Data records
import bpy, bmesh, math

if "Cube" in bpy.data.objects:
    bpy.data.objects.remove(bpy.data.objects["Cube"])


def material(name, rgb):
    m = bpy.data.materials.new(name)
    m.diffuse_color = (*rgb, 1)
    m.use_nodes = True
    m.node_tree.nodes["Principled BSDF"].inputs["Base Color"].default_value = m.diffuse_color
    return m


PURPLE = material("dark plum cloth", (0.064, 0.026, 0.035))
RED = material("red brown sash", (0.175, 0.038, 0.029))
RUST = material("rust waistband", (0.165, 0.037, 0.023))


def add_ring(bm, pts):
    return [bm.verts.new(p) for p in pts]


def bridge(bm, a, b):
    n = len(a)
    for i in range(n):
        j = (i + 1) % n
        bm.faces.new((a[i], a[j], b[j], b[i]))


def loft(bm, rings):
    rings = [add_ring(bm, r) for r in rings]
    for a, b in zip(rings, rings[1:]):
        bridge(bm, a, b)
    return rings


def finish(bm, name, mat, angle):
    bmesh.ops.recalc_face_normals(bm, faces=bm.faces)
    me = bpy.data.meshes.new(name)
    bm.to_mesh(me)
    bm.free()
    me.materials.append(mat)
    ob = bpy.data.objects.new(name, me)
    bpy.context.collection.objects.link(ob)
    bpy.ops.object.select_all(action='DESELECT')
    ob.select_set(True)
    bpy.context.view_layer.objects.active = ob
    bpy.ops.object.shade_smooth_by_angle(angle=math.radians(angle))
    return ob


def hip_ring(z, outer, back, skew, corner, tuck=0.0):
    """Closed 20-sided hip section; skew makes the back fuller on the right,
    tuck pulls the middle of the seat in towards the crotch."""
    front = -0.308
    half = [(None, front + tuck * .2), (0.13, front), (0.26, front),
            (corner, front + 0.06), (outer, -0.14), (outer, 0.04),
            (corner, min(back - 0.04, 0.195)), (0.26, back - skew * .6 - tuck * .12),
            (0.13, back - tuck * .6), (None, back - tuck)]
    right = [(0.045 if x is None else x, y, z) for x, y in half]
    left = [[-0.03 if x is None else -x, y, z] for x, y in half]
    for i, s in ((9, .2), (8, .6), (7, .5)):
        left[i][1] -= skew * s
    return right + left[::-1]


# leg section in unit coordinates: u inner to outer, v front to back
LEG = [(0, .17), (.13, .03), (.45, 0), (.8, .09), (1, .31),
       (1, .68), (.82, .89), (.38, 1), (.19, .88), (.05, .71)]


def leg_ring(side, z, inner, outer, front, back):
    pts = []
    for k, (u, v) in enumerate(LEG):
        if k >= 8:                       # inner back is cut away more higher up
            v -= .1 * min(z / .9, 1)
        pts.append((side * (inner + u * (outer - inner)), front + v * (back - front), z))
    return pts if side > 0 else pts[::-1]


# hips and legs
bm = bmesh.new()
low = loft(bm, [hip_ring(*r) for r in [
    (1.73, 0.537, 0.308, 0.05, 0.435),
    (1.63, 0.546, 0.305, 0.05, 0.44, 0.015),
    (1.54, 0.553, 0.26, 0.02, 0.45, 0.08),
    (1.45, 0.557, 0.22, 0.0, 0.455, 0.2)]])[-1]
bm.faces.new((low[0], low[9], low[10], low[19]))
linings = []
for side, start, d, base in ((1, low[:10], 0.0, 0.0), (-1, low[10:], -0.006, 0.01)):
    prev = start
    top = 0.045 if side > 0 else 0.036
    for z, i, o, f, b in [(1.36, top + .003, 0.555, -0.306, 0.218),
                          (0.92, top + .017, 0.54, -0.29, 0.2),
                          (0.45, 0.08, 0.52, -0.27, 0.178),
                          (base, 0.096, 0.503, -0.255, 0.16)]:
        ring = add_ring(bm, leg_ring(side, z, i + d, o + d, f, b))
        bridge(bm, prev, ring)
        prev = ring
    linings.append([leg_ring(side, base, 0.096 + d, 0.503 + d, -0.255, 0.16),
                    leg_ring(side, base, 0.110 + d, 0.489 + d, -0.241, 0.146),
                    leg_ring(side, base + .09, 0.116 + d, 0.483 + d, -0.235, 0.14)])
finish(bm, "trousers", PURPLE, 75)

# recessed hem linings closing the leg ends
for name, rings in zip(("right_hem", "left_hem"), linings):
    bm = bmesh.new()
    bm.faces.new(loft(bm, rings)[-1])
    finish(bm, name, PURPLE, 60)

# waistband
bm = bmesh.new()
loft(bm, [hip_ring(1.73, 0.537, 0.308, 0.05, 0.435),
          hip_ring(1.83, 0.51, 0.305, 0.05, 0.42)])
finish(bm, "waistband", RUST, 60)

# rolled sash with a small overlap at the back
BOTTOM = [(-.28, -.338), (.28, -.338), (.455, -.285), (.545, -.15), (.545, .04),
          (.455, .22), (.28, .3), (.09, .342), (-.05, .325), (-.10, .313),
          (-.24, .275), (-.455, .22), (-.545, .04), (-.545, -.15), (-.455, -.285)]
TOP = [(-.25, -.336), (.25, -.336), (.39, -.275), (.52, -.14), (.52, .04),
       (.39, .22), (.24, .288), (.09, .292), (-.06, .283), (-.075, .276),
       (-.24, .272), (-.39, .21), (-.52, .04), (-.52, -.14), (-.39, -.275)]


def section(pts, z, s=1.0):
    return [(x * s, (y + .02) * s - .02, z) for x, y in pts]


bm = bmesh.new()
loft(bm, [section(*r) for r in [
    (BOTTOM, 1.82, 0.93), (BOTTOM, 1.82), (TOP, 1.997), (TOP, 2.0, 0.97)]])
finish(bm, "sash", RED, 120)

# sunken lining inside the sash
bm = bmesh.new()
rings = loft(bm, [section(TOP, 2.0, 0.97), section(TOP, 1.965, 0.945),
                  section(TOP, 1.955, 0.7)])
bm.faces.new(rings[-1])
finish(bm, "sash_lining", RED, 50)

**Exercise details:**
Please reproduce the data as it was given, with every line exact.

**Result of the task:**
import bpy, bmesh, math

if "Cube" in bpy.data.objects:
    bpy.data.objects.remove(bpy.data.objects["Cube"])


def material(name, rgb):
    m = bpy.data.materials.new(name)
    m.diffuse_color = (*rgb, 1)
    m.use_nodes = True
    m.node_tree.nodes["Principled BSDF"].inputs["Base Color"].default_value = m.diffuse_color
    return m


PURPLE = material("dark plum cloth", (0.064, 0.026, 0.035))
RED = material("red brown sash", (0.175, 0.038, 0.029))
RUST = material("rust waistband", (0.165, 0.037, 0.023))


def add_ring(bm, pts):
    return [bm.verts.new(p) for p in pts]


def bridge(bm, a, b):
    n = len(a)
    for i in range(n):
        j = (i + 1) % n
        bm.faces.new((a[i], a[j], b[j], b[i]))


def loft(bm, rings):
    rings = [add_ring(bm, r) for r in rings]
    for a, b in zip(rings, rings[1:]):
        bridge(bm, a, b)
    return rings


def finish(bm, name, mat, angle):
    bmesh.ops.recalc_face_normals(bm, faces=bm.faces)
    me = bpy.data.meshes.new(name)
    bm.to_mesh(me)
    bm.free()
    me.materials.append(mat)
    ob = bpy.data.objects.new(name, me)
    bpy.context.collection.objects.link(ob)
    bpy.ops.object.select_all(action='DESELECT')
    ob.select_set(True)
    bpy.context.view_layer.objects.active = ob
    bpy.ops.object.shade_smooth_by_angle(angle=math.radians(angle))
    return ob


def hip_ring(z, outer, back, skew, corner, tuck=0.0):
    """Closed 20-sided hip section; skew makes the back fuller on the right,
    tuck pulls the middle of the seat in towards the crotch."""
    front = -0.308
    half = [(None, front + tuck * .2), (0.13, front), (0.26, front),
            (corner, front + 0.06), (outer, -0.14), (outer, 0.04),
            (corner, min(back - 0.04, 0.195)), (0.26, back - skew * .6 - tuck * .12),
            (0.13, back - tuck * .6), (None, back - tuck)]
    right = [(0.045 if x is None else x, y, z) for x, y in half]
    left = [[-0.03 if x is None else -x, y, z] for x, y in half]
    for i, s in ((9, .2), (8, .6), (7, .5)):
        left[i][1] -= skew * s
    return right + left[::-1]


# leg section in unit coordinates: u inner to outer, v front to back
LEG = [(0, .17), (.13, .03), (.45, 0), (.8, .09), (1, .31),
       (1, .68), (.82, .89), (.38, 1), (.19, .88), (.05, .71)]


def leg_ring(side, z, inner, outer, front, back):
    pts = []
    for k, (u, v) in enumerate(LEG):
        if k >= 8:                       # inner back is cut away more higher up
            v -= .1 * min(z / .9, 1)
        pts.append((side * (inner + u * (outer - inner)), front + v * (back - front), z))
    return pts if side > 0 else pts[::-1]


# hips and legs
bm = bmesh.new()
low = loft(bm, [hip_ring(*r) for r in [
    (1.73, 0.537, 0.308, 0.05, 0.435),
    (1.63, 0.546, 0.305, 0.05, 0.44, 0.015),
    (1.54, 0.553, 0.26, 0.02, 0.45, 0.08),
    (1.45, 0.557, 0.22, 0.0, 0.455, 0.2)]])[-1]
bm.faces.new((low[0], low[9], low[10], low[19]))
linings = []
for side, start, d, base in ((1, low[:10], 0.0, 0.0), (-1, low[10:], -0.006, 0.01)):
    prev = start
    top = 0.045 if side > 0 else 0.036
    for z, i, o, f, b in [(1.36, top + .003, 0.555, -0.306, 0.218),
                          (0.92, top + .017, 0.54, -0.29, 0.2),
                          (0.45, 0.08, 0.52, -0.27, 0.178),
                          (base, 0.096, 0.503, -0.255, 0.16)]:
        ring = add_ring(bm, leg_ring(side, z, i + d, o + d, f, b))
        bridge(bm, prev, ring)
        prev = ring
    linings.append([leg_ring(side, base, 0.096 + d, 0.503 + d, -0.255, 0.16),
                    leg_ring(side, base, 0.110 + d, 0.489 + d, -0.241, 0.146),
                    leg_ring(side, base + .09, 0.116 + d, 0.483 + d, -0.235, 0.14)])
finish(bm, "trousers", PURPLE, 75)

# recessed hem linings closing the leg ends
for name, rings in zip(("right_hem", "left_hem"), linings):
    bm = bmesh.new()
    bm.faces.new(loft(bm, rings)[-1])
    finish(bm, name, PURPLE, 60)

# waistband
bm = bmesh.new()
loft(bm, [hip_ring(1.73, 0.537, 0.308, 0.05, 0.435),
          hip_ring(1.83, 0.51, 0.305, 0.05, 0.42)])
finish(bm, "waistband", RUST, 60)

# rolled sash with a small overlap at the back
BOTTOM = [(-.28, -.338), (.28, -.338), (.455, -.285), (.545, -.15), (.545, .04),
          (.455, .22), (.28, .3), (.09, .342), (-.05, .325), (-.10, .313),
          (-.24, .275), (-.455, .22), (-.545, .04), (-.545, -.15), (-.455, -.285)]
TOP = [(-.25, -.336), (.25, -.336), (.39, -.275), (.52, -.14), (.52, .04),
       (.39, .22), (.24, .288), (.09, .292), (-.06, .283), (-.075, .276),
       (-.24, .272), (-.39, .21), (-.52, .04), (-.52, -.14), (-.39, -.275)]


def section(pts, z, s=1.0):
    return [(x * s, (y + .02) * s - .02, z) for x, y in pts]


bm = bmesh.new()
loft(bm, [section(*r) for r in [
    (BOTTOM, 1.82, 0.93), (BOTTOM, 1.82), (TOP, 1.997), (TOP, 2.0, 0.97)]])
finish(bm, "sash", RED, 120)

# sunken lining inside the sash
bm = bmesh.new()
rings = loft(bm, [section(TOP, 2.0, 0.97), section(TOP, 1.965, 0.945),
                  section(TOP, 1.955, 0.7)])
bm.faces.new(rings[-1])
finish(bm, "sash_lining", RED, 50)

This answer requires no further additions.